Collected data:
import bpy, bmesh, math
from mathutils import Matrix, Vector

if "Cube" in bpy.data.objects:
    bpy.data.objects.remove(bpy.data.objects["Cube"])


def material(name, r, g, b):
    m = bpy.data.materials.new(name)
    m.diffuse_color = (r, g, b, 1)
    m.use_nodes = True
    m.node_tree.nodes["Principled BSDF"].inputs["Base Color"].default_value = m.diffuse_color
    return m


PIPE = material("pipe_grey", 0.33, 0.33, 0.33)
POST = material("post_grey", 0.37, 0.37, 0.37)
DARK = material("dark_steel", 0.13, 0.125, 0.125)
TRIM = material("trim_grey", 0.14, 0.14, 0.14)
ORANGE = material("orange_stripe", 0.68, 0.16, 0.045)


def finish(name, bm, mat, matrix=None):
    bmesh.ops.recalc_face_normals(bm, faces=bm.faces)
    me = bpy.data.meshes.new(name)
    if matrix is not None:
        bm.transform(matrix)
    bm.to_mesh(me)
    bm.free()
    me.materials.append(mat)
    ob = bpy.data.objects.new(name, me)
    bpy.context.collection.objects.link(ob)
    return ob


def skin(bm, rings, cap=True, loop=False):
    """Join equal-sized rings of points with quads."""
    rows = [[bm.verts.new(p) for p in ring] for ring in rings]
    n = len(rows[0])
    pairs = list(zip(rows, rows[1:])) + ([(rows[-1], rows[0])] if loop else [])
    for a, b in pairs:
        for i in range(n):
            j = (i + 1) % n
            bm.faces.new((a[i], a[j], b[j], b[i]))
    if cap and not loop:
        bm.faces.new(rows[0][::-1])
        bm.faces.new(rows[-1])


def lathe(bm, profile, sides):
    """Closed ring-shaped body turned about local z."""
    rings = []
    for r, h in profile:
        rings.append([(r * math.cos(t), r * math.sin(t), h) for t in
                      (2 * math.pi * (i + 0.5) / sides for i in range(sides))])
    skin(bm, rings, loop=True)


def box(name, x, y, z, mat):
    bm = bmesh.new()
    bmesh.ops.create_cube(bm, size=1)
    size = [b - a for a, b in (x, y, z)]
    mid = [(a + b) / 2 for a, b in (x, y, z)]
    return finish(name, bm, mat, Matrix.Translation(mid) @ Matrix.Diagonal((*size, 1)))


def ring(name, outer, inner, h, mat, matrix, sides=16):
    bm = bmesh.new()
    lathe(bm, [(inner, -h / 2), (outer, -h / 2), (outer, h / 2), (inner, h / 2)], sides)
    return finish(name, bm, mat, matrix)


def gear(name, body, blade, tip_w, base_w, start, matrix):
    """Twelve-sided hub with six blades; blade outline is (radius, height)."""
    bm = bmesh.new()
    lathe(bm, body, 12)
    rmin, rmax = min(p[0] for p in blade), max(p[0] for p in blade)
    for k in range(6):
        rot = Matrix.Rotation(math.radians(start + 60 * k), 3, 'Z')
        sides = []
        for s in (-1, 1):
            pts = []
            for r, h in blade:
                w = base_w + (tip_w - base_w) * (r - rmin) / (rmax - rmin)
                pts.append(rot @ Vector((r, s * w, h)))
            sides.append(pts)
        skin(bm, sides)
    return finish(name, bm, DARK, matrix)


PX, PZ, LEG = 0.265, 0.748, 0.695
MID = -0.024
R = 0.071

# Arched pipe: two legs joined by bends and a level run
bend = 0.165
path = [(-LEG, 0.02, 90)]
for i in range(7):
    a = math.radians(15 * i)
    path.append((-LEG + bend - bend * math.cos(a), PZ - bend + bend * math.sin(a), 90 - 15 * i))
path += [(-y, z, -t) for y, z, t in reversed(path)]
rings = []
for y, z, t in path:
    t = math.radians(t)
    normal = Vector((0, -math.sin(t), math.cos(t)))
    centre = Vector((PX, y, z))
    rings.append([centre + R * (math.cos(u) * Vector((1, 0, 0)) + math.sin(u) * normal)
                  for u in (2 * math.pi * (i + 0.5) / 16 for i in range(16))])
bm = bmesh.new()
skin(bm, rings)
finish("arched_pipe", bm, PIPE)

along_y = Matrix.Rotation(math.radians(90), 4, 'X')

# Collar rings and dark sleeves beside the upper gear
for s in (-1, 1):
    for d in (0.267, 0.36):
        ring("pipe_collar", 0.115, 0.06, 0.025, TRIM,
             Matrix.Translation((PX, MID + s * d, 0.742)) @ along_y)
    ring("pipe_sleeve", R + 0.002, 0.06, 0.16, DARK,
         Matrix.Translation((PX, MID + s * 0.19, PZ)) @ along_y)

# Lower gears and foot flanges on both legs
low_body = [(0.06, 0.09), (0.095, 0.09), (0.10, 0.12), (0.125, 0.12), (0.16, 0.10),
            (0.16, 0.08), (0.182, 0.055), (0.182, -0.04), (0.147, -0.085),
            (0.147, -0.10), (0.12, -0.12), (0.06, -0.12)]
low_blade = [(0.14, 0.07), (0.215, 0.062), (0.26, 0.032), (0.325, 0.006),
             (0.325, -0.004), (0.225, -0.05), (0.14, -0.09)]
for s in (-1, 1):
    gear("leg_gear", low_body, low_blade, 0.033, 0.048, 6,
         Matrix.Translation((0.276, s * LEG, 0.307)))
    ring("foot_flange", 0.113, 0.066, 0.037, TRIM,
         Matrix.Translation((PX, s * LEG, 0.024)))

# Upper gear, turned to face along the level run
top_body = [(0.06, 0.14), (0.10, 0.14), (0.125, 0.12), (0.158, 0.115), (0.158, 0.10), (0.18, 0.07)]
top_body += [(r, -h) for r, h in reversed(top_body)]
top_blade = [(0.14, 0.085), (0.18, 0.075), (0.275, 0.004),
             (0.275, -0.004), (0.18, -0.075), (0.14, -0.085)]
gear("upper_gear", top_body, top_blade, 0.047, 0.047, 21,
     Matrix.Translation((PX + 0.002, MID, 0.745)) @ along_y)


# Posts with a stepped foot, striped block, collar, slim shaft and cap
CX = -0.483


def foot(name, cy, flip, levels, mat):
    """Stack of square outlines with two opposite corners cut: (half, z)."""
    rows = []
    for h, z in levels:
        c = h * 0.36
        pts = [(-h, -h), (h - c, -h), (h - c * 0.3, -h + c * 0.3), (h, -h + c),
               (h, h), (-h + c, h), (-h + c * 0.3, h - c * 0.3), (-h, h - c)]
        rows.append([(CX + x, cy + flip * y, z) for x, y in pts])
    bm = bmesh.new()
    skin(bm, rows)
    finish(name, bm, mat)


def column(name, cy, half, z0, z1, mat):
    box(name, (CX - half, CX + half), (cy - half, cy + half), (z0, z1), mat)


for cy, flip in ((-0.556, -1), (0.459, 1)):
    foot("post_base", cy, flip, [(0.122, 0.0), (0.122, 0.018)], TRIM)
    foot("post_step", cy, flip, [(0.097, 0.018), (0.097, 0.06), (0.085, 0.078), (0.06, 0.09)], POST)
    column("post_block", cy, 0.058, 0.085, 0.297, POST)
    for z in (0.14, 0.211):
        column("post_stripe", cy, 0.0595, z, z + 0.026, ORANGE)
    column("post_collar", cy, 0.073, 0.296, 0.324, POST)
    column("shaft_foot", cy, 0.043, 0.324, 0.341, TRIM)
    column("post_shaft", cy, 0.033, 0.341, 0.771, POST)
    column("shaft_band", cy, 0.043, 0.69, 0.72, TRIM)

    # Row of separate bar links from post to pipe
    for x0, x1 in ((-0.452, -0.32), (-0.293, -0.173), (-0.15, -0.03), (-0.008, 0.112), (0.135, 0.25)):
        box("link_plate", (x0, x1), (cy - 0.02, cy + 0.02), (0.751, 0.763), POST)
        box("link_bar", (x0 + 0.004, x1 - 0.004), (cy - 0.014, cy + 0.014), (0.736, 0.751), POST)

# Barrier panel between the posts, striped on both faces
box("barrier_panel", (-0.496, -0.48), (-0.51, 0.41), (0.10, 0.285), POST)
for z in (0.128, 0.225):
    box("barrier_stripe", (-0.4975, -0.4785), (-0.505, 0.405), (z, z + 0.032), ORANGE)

* _TASK DETAILS_: Report the number of lines in the records that include the string "from", and write no other words.

* _RESULT OF THE TASK_: 2